Richard B. Freeman holds the Herbert Ascherman Chair in Economics at Harvard University. He is a Research Associate at the NBER, and is currently serving as Faculty co-Director of the Labor and Worklife Program at the Harvard Law School, and is Co-Director of the Harvard Center for Green Buildings and Cities.
Professor Freeman is a Fellow of the American Academy of Arts and Science and the AAAS (American Association for the Advancement of Science). He is currently serving on the AAAS Initiative for Science and Technology. He has served or is serving on 12 Panels and Boards of the U.S. National Academy of Science, including The NAS Panel to Evaluate the National Center for Science and Engineering Statistics Approach to Measuring the Science and Engineering Workforce, The Board of Higher Education and Workforce (BHEW), The Committee on Understanding the Engineering Education-Workforce Continuum (NAE), The Committee on Assuring a Future U.S.-based Nuclear Chemistry Expertise, The Committee on National Statistics Panel on Developing Science, Technology and Innovation Indicators for the Future, The Committee on Capitalizing on the Diversity of the Science and Engineering Workforce in Industry, The Committee on National Needs for Biomedical and Behavioral Scientists, The Committee on Demographic and Economic Impacts of Immigration, and the joint NAS, NAE and IM study on Policy Implications of International Graduate Students and Postdoctoral Scholars in the U.S. United States.

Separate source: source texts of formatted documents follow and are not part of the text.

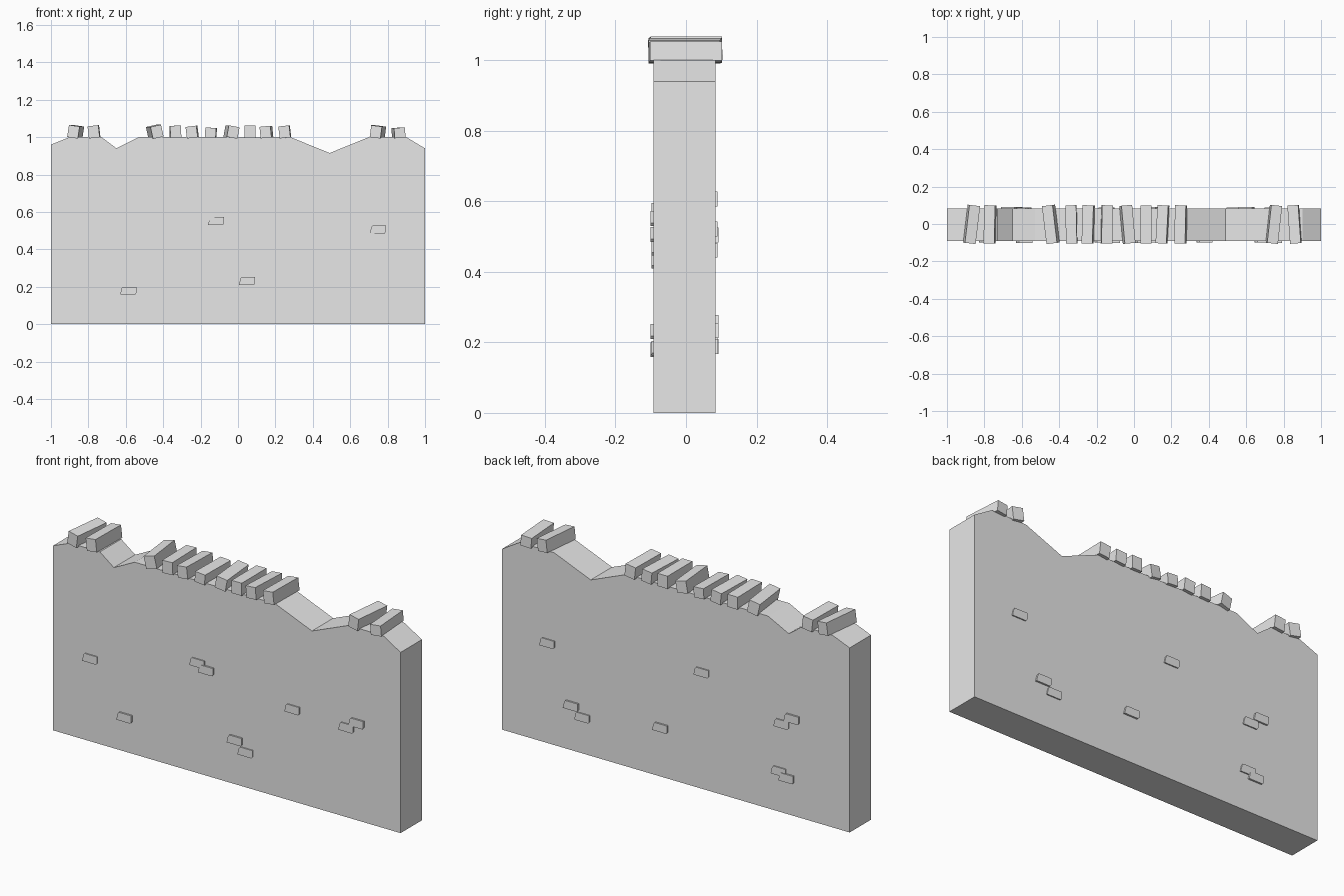
import bpy, bmesh
from mathutils import Matrix, Euler, Vector

cube = bpy.data.objects.get("Cube")
if cube:
    bpy.data.objects.remove(cube, do_unlink=True)

stone = bpy.data.materials.new("stone_grey")
stone.use_nodes = True
GREY = (0.8, 0.8, 0.8, 1)
stone.diffuse_color = GREY
stone.node_tree.nodes["Principled BSDF"].inputs["Base Color"].default_value = GREY

FRONT, BACK = -0.092, 0.083


def finish(name, bm):
    bmesh.ops.recalc_face_normals(bm, faces=bm.faces)
    mesh = bpy.data.meshes.new(name)
    bm.to_mesh(mesh)
    bm.free()
    mesh.materials.append(stone)
    obj = bpy.data.objects.new(name, mesh)
    bpy.context.collection.objects.link(obj)
    return obj


def prism(name, outline, y0, y1):
    """Extrude an x-z outline from y0 to y1."""
    bm = bmesh.new()
    face = bm.faces.new([bm.verts.new((x, y0, z)) for x, z in outline])
    side = bmesh.ops.extrude_face_region(bm, geom=[face])["geom"]
    verts = [g for g in side if isinstance(g, bmesh.types.BMVert)]
    bmesh.ops.translate(bm, verts=verts, vec=(0, y1 - y0, 0))
    return finish(name, bm)


# Wall slab with a broken top edge
ridge = [(-1, .96), (-.9, 1), (-.73, 1), (-.65, .94), (-.53, 1),
         (.28, 1), (.49, .915), (.7, 1), (.9, 1), (1, .94)]
prism("wall", [(1, 0), (-1, 0)] + ridge, FRONT, BACK)

# Loose coping bricks: x, lean, yaw, height
coping = [(-.868, .15, -.12, .065), (-.77, -.12, -.02, .065),
          (-.445, -.22, .12, .065), (-.335, -.04, .02, .065),
          (-.245, -.12, -.03, .062), (-.145, .07, -.02, .054),
          (-.035, .18, .09, .062), (.065, 0, 0, .066),
          (.152, -.1, -.05, .062), (.25, -.12, -.02, .064),
          (.748, .13, -.11, .064), (.858, -.08, .07, .054)]
for i, (x, lean, yaw, height) in enumerate(coping):
    bm = bmesh.new()
    bmesh.ops.create_cube(bm, size=1)
    turn = Euler((0, lean, yaw)).to_matrix().to_4x4()
    place = Matrix.Translation((x, -.002, .996 + height / 2))
    size = Matrix.Diagonal(Vector((.058, .204, height, 1)))
    bm.transform(place @ turn @ size)
    finish(f"coping_brick_{i + 1}", bm)

# Chipped bricks standing slightly proud of both wall faces
chip = [(-.045, -.02), (.034, -.02), (.041, -.012), (.041, .022), (-.03, .022), (-.037, .014)]
front_proud = [(-.115, .55), (.75, .505), (.05, .23), (-.585, .178)]
front_low = [(-.784, .43), (-.167, .573), (.38, .478), (.69, .466), (.11, .182)]
back_proud = [(.6, .232), (.086, .255), (-.67, .503), (-.64, .187)]
back_low = [(.738, .52), (-.15, .605), (.536, .187), (-.61, .46), (-.594, .21)]


def face_bricks(name, spots, wall_y, out, flip):
    for i, (x, z) in enumerate(spots):
        outline = [(x + flip * dx, z + dz) for dx, dz in chip]
        prism(f"{name}_{i + 1}", outline, wall_y - out, wall_y + out)


face_bricks("front_brick", front_proud, FRONT, .009, 1)
face_bricks("front_shallow_brick", front_low, FRONT, .006, 1)
face_bricks("back_brick", back_proud, BACK, .009, -1)
face_bricks("back_shallow_brick", back_low, BACK, .006, -1)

Freeman received the Mincer Lifetime Achievement Prize from the Society of Labor Economics in 2006. In 2007 he was awarded the IZA Prize in Labor Economics. In 2011 he was appointed Frances Perkins Fellow of the American Academy of Political and Social Science. In 2016 he received the Global Equity Organization (GEO) Judges Award, honoring exceptional contribution towards the promotion of of global employee share ownership. Also in 2016, he was named a Distinguished Fellow of the American Economic Association; the award citation describes Richard as “an enormously innovative labor economist who has made pioneering contributions to virtually every aspect of the field.”
Professor Freeman’s research interests include the job market for scientists and engineers; the transformation of scientific ideas into innovations, Chinese and Korean labor markets; the effects of AI and robots on the job market; and forms of labor market representation and employee ownership.